→ **Dataset entries**
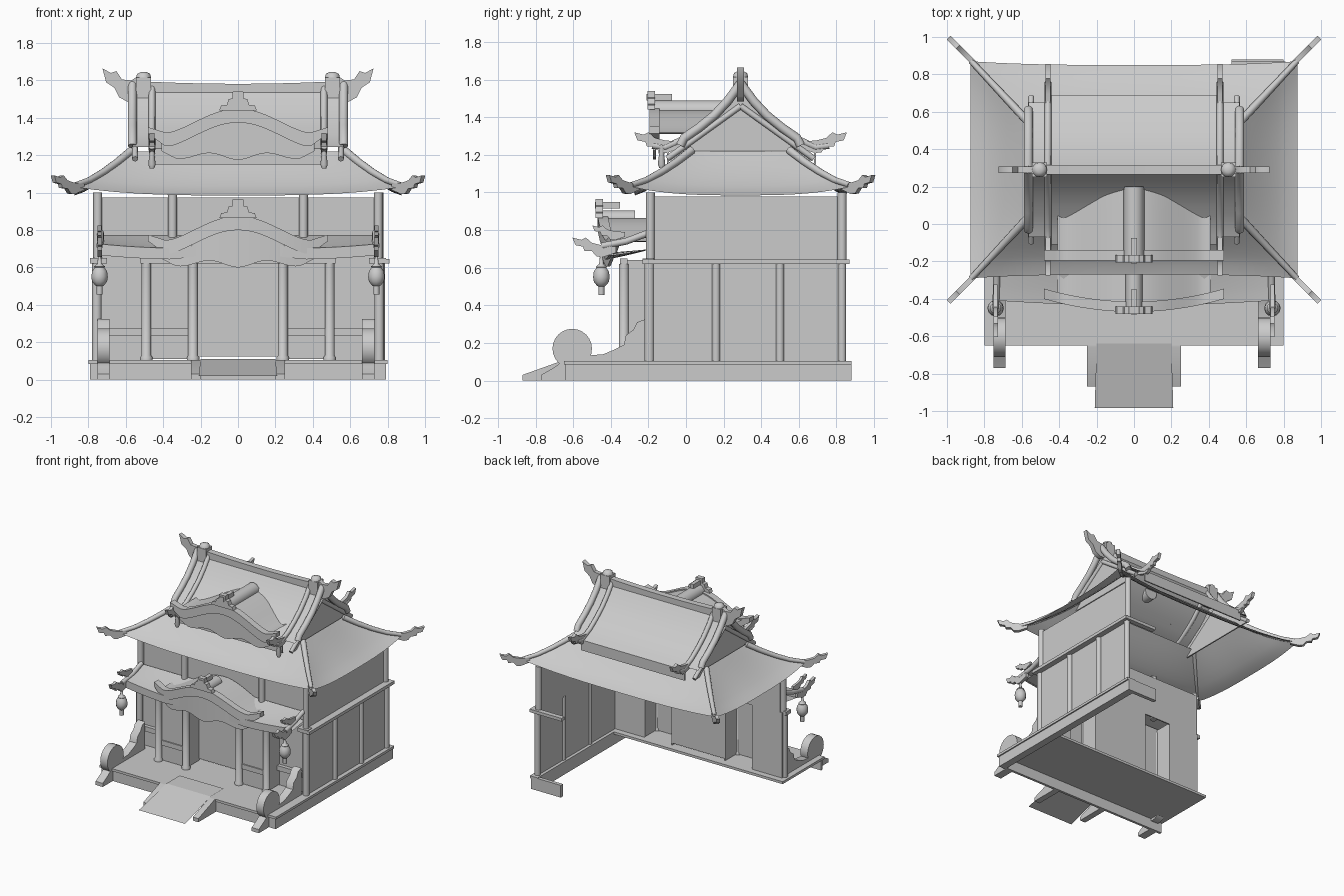
import bpy, bmesh, math
from mathutils import Matrix, Vector

cube = bpy.data.objects.get("Cube")
if cube:
    bpy.data.objects.remove(cube, do_unlink=True)

grey = bpy.data.materials.new("plain_grey")
grey.use_nodes = True
grey.diffuse_color = (0.6, 0.6, 0.6, 1)
grey.node_tree.nodes["Principled BSDF"].inputs["Base Color"].default_value = (0.6, 0.6, 0.6, 1)
SIDES = (-1, 1)


def finish(name, bm, solid=True):
    if solid:
        bmesh.ops.recalc_face_normals(bm, faces=bm.faces)
    mesh = bpy.data.meshes.new(name)
    bm.to_mesh(mesh)
    bm.free()
    mesh.materials.append(grey)
    ob = bpy.data.objects.new(name, mesh)
    bpy.context.collection.objects.link(ob)
    bpy.ops.object.select_all(action='DESELECT')
    ob.select_set(True)
    bpy.context.view_layer.objects.active = ob
    bpy.ops.object.shade_smooth_by_angle(angle=math.radians(50))


def skin(bm, rings):
    # joins a row of closed rings and caps both ends
    n = len(rings[0])
    for a, b in zip(rings, rings[1:]):
        for k in range(n):
            m = (k + 1) % n
            bm.faces.new((a[k], a[m], b[m], b[k]))
    bm.faces.new(rings[0])
    bm.faces.new(rings[-1])


def box(name, x, y, z):
    bm = bmesh.new()
    size = [b - a for a, b in (x, y, z)]
    mid = [(a + b) / 2 for a, b in (x, y, z)]
    bmesh.ops.create_cube(bm, size=1, matrix=Matrix.Translation(mid) @ Matrix.Diagonal((*size, 1)))
    finish(name, bm)


def prism(name, profile, thick, loc=(0, 0, 0), turn=0, scale=1):
    # profile lies in local XZ and is thickened along local Y
    bm = bmesh.new()
    skin(bm, [[bm.verts.new((u * scale, s * thick / 2, w * scale)) for u, w in profile] for s in SIDES])
    bm.transform(Matrix.Translation(loc) @ Matrix.Rotation(turn, 4, 'Z'))
    finish(name, bm)


def circle(r, sides):
    return [(r * math.cos(k * math.tau / sides), r * math.sin(k * math.tau / sides)) for k in range(sides)]


def lathe(name, profile, loc):
    bm = bmesh.new()
    skin(bm, [[bm.verts.new((loc[0] + a, loc[1] + b, z)) for a, b in circle(r, 12)] for r, z in profile])
    finish(name, bm)


def tube(name, pts, radius, tip=1):
    # pipe that follows a path and can taper towards its end
    pts = [Vector(p) for p in pts]
    bm = bmesh.new()
    rings = []
    last = len(pts) - 1
    for i, p in enumerate(pts):
        d = (pts[min(i + 1, last)] - pts[max(i - 1, 0)]).normalized()
        q = d.to_track_quat('Z', 'Y')
        r = radius * (1 + (tip - 1) * i / last)
        rings.append([bm.verts.new(p + q @ Vector((a, b, 0))) for a, b in circle(r, 12)])
    skin(bm, rings)
    finish(name, bm)


def sheet(name, fn, nu=16, nv=6):
    bm = bmesh.new()
    g = [[bm.verts.new(fn(i / nu * 2 - 1, j / nv)) for i in range(nu + 1)] for j in range(nv + 1)]
    for j in range(nv):
        for i in range(nu):
            bm.faces.new((g[j][i], g[j + 1][i], g[j + 1][i + 1], g[j][i + 1]))
    finish(name, bm, False)


def strip(name, half, top, bottom, y, thick, n=32):
    # board whose upper and lower edges follow functions of x
    bm = bmesh.new()
    xs = [half * (i / n * 2 - 1) for i in range(n + 1)]
    skin(bm, [[bm.verts.new((x, y(x) + dy, z)) for dy, z in
               ((0, bottom(x)), (0, top(x)), (thick, top(x)), (thick, bottom(x)))] for x in xs])
    finish(name, bm)


# Base, floor and ramp
box("floor_slab", (-.8, .8), (-.65, -.11), (.085, .105))
box("base_front", (-.79, .79), (-.64, -.62), (0, .085))
box("base_left", (.73, .79), (-.62, .87), (0, .085))
box("base_left_rim", (.73, .8), (-.11, .88), (.085, .105))
box("base_back_return", (.52, .79), (.85, .88), (0, .1))
sheet("ramp_landing", lambda u, v: (u * .2, -.47 - .17 * v, .11), 2, 2)
sheet("ramp", lambda u, v: (u * (.2 + .01 * v), -.64 - .345 * v, .11 - .09 * v), 2, 2)
for s in SIDES:
    prism("ramp_side", [(-.87, 0), (-.87, .03), (-.66, .105), (-.64, .105), (-.64, 0)], .05,
          (s * .225, 0, 0), math.pi / 2)

# Walls, beams and posts
box("side_wall_lower", (.755, .765), (-.19, .84), (.1, .63))
box("side_wall_upper", (.745, .755), (-.19, .84), (.63, .98))
box("side_beam", (.75, .81), (-.23, .87), (.62, .645))
box("back_beam_return", (.52, .8), (.83, .87), (.62, .645))
for y in (.16, .5, .83):
    lathe("side_post", [(.022, .1), (.022, .63)], (.765, y))
for s in SIDES:
    for x in (.35, .75):
        lathe("upper_post", [(.024, .63), (.024, 1.0)], (s * x, -.19))
    lathe("corner_post", [(.026, .1), (.026, .62)], (s * .755, -.195))
    for x in (.24, .49):
        lathe("porch_post", [(.033, .1), (.033, .12), (.026, .13), (.026, .62)], (s * x, -.33))
        box("bay_return", sorted((s * (x - .005), s * (x + .005))), (-.32, -.16), (.11, .64))
    box("bay_front", sorted((s * .24, s * .49)), (-.32, -.31), (.11, .64))
    box("bay_rail", sorted((s * .25, s * .48)), (-.33, -.32), (.235, .275))
    box("front_wall_wing", sorted((s * .49, s * .76)), (-.17, -.16), (.105, .64))
    box("wing_rail", sorted((s * .49, s * .74)), (-.2, -.17), (.235, .275))
    box("porch_beam_end", sorted((s * .70, s * .79)), (-.23, -.17), (.62, .65))
lathe("back_corner_post", [(.024, .63), (.024, 1.0)], (.755, .83))
box("door_panel", (-.24, .24), (-.17, -.16), (.125, .64))
box("front_wall_upper", (-.74, .74), (-.17, -.16), (.63, .975))
box("porch_beam", (-.52, .52), (-.35, -.31), (.62, .65))

# Main hipped skirt, swept up at its corners
RIDGE_Y = .29


def skirt(side, axis):
    def fn(u, v):
        lift = abs(u) ** 3
        eave = .985 + .045 * lift
        z = eave + (1.22 - eave) * (1 - v) ** 1.4
        if axis == 'y':
            return (u * (.56 + .315 * v), RIDGE_Y + side * (.26 + (.30 + .02 * lift) * v), z)
        return (side * (.56 + .315 * v), RIDGE_Y + u * (.26 + .32 * v), z)
    return fn


for s in SIDES:
    sheet("skirt_roof", skirt(s, 'y'))
    sheet("skirt_roof_side", skirt(s, 'x'))

# Upper roof, distance from ridge against height
SLOPE = [(0, 1.57), (.07, 1.475), (.14, 1.40), (.22, 1.335), (.3, 1.28), (.4, 1.235)]


def slope_z(d):
    for (a, za), (b, zb) in zip(SLOPE, SLOPE[1:]):
        if d <= b:
            return za + (zb - za) * (d - a) / (b - a)
    return SLOPE[-1][1]


HOOK = [(-.06, 0), (.03, -.03), (.07, -.025), (.10, .01), (.15, .012), (.16, .04), (.21, .05),
        (.23, .10), (.17, .085), (.14, .10), (.10, .065), (.04, .05), (-.06, .04)]
for s in SIDES:
    sheet("upper_roof", lambda u, v: (u * .47, RIDGE_Y + s * .4 * v, slope_z(.4 * v)), 4, 8)
    strip("upper_roof_eave", .47, lambda x: 1.235, lambda x: 1.15, lambda x: RIDGE_Y + s * .39, .01, 4)
    for e in SIDES:
        sheet("verge_roof", lambda u, v: (e * (.515 + u * .05), RIDGE_Y + s * .36 * v, slope_z(.36 * v) - .01), 2, 6)
        tube("inner_verge_roll", [(e * .46, RIDGE_Y + s * d, z + .005) for d, z in SLOPE]
             + [(e * .46, RIDGE_Y + s * .47, 1.25)], .018)
        prism("verge_hook", HOOK, .026, (e * .46, RIDGE_Y + s * .37, 1.235), s * math.pi / 2, .85)
        tube("outer_verge_roll", [(e * .565, RIDGE_Y + s * d, z + .01) for d, z in SLOPE[:5]]
             + [(e * .565, RIDGE_Y + s * .32, 1.25)], .024)
        tube("gable_rafter", [(e * .55, RIDGE_Y, 1.46), (e * .55, RIDGE_Y + s * .39, 1.18)], .016)
        # Hip rolls and their curled tips
        tube("hip_roll", [(e * (.57 + .30 * v), RIDGE_Y + s * (.26 + .32 * v),
                           1.04 + .185 * (1 - v) ** 1.4) for v in (0, .25, .5, .75, 1)], .022, .7)
        prism("hip_tip", HOOK, .028, (e * .865, RIDGE_Y + s * .58, 1.015), math.atan2(s, e), .78)

# Gable ends, ridge and ridge finials
GABLE = [(-.38, 1.17), (.38, 1.17), (.36, 1.22), (.14, 1.38), (0, 1.53), (-.14, 1.38), (-.36, 1.22)]
TAIL = [(.5, 1.49), (.59, 1.485), (.635, 1.51), (.66, 1.56), (.705, 1.59), (.725, 1.665),
        (.68, 1.64), (.65, 1.65), (.62, 1.605), (.57, 1.6), (.54, 1.62), (.5, 1.6)]
strip("ridge_beam", .5, lambda x: 1.582 + .05 * x * x, lambda x: 1.53, lambda x: .265, .05, 10)
for s in SIDES:
    prism("gable_wall", GABLE, .01, (s * .545, RIDGE_Y, 0), math.pi / 2)
    prism("ridge_tail", [(s * x, z) for x, z in TAIL], .035, (0, RIDGE_Y, 0))
    box("ridge_block", sorted((s * .465, s * .545)), (.25, .33), (1.47, 1.615))
    lathe("ridge_block_cap", [(.04, 1.615), (.035, 1.635), (.015, 1.645)], (s * .505, RIDGE_Y))
    lathe("verge_pendant", [(.012, 1.13), (.02, 1.15), (.014, 1.2), (.02, 1.25)], (s * .46, -.13))


# Curved gables: one on the roof, one over the porch
def wave(x):
    t = abs(x) / .48
    return .13 * (.5 + .5 * math.cos(math.pi * min(t / .8, 1))) ** .75 + .15 * max(0, t - .8)


CREST = [(-.1, 0), (-.09, .025), (-.06, .03), (-.05, .06), (-.03, .065), (-.028, .1), (.028, .1),
         (.03, .065), (.05, .06), (.06, .03), (.09, .025), (.1, 0)]


def curved_gable(name, z0, y, back, tail_y, roll):
    strip(name + "_board", .48, lambda x: z0 + wave(x),
          lambda x: z0 + wave(x) - .075 + .04 * max(0, abs(x) / .48 - .8) / .2, y, .055)
    strip(name + "_fascia", .41, lambda x: z0 + wave(x) - .05,
          lambda x: z0 - .125 - .02 * math.cos(x * 20) * (1 - abs(x)) + .3 * max(0, abs(x) - .33),
          lambda x: y(x) + .02, .015)
    sheet(name + "_roof", lambda u, v: (u * .41, y(u * .41) + .03 + (back(u * .41) - y(u * .41) - .03) * v,
                                        z0 + wave(u * .41) - .01), 24, 3)
    front = y(0)
    prism(name + "_crest", CREST, .04, (0, front + .01, z0 + .12))
    tube(name + "_ridge_roll", [(0, front + .02, z0 + .115), (0, tail_y, z0 + .115)], roll)
    box(name + "_crest_knob", (-.016, .016), (front - .015, front + .12), (z0 + .17, z0 + .205))


def meet(x):
    z = 1.32 + wave(x) - .01
    return RIDGE_Y - next(k / 200 for k in range(81) if slope_z(k / 200) <= z)


curved_gable("roof_gable", 1.32, lambda x: -.195, meet, .2, .055)
curved_gable("porch_gable", .745, lambda x: -.47 + .3 * x * x, lambda x: -.18, -.27, .045)


# Porch roof: upper skin, underside and eave board
def porch_eave(x):
    return -.44 + .03 * (abs(x) / .73) ** 1.5


def porch_z(x):
    return .70 + .3 * wave(x) * (abs(x) < .385) + .025 * (abs(x) / .73) ** 3


def porch_skin(name, drop, back_z):
    sheet(name, lambda u, v: (u * .73, -.18 + (porch_eave(u * .73) + .18) * v,
                              back_z + (porch_z(u * .73) - drop - back_z) * (1 - (1 - v) ** 1.2)), 32, 6)


porch_skin("porch_roof", 0, .77)
porch_skin("porch_underside", .06, .70)
strip("porch_eave_board", .73, porch_z, lambda x: porch_z(x) - .06, porch_eave, .015)
LANTERN = [(.016, .455), (.016, .5), (.024, .505), (.04, .525), (.044, .55), (.04, .58), (.026, .6),
           (.03, .605), (.012, .62), (.008, .66), (.006, .72)]
for s in SIDES:
    tube("porch_hip_roll", [(s * .735, -.2, .785), (s * .735, -.32, .74), (s * .74, -.45, .715)], .018)
    prism("porch_hook", HOOK, .025, (s * .74, -.42, .68), -math.pi / 2, .8)
    prism("porch_hook_crest", HOOK, .02, (s * .74, -.36, .765), -math.pi / 2, .6)
    lathe("lantern", LANTERN, (s * .74, -.45))

# Scroll-shaped stair guards with a round drum
GUARD = [(-.77, 0), (-.77, .03), (-.7, .07), (-.66, .1), (-.5, .135), (-.44, .14), (-.38, .165), (-.33, .19),
         (-.32, .24), (-.28, .27), (-.26, .31), (-.22, .325), (-.22, .09), (-.64, .09), (-.64, 0)]
for s in SIDES:
    x = s * .708 - .012
    prism("guard_scroll", GUARD, .065, (x, 0, 0), math.pi / 2)
    prism("guard_drum", circle(.105, 24), .065, (x, -.605, .17), math.pi / 2)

→ **INSTRUCTIONS TO FOLLOW**
Report the lines above that contain "prism".

→ **ANSWER SECTION**
def prism(name, profile, thick, loc=(0, 0, 0), turn=0, scale=1):
    prism("ramp_side", [(-.87, 0), (-.87, .03), (-.66, .105), (-.64, .105), (-.64, 0)], .05,
        prism("verge_hook", HOOK, .026, (e * .46, RIDGE_Y + s * .37, 1.235), s * math.pi / 2, .85)
        prism("hip_tip", HOOK, .028, (e * .865, RIDGE_Y + s * .58, 1.015), math.atan2(s, e), .78)
    prism("gable_wall", GABLE, .01, (s * .545, RIDGE_Y, 0), math.pi / 2)
    prism("ridge_tail", [(s * x, z) for x, z in TAIL], .035, (0, RIDGE_Y, 0))
    prism(name + "_crest", CREST, .04, (0, front + .01, z0 + .12))
    prism("porch_hook", HOOK, .025, (s * .74, -.42, .68), -math.pi / 2, .8)
    prism("porch_hook_crest", HOOK, .02, (s * .74, -.36, .765), -math.pi / 2, .6)
    prism("guard_scroll", GUARD, .065, (x, 0, 0), math.pi / 2)
    prism("guard_drum", circle(.105, 24), .065, (x, -.605, .17), math.pi / 2)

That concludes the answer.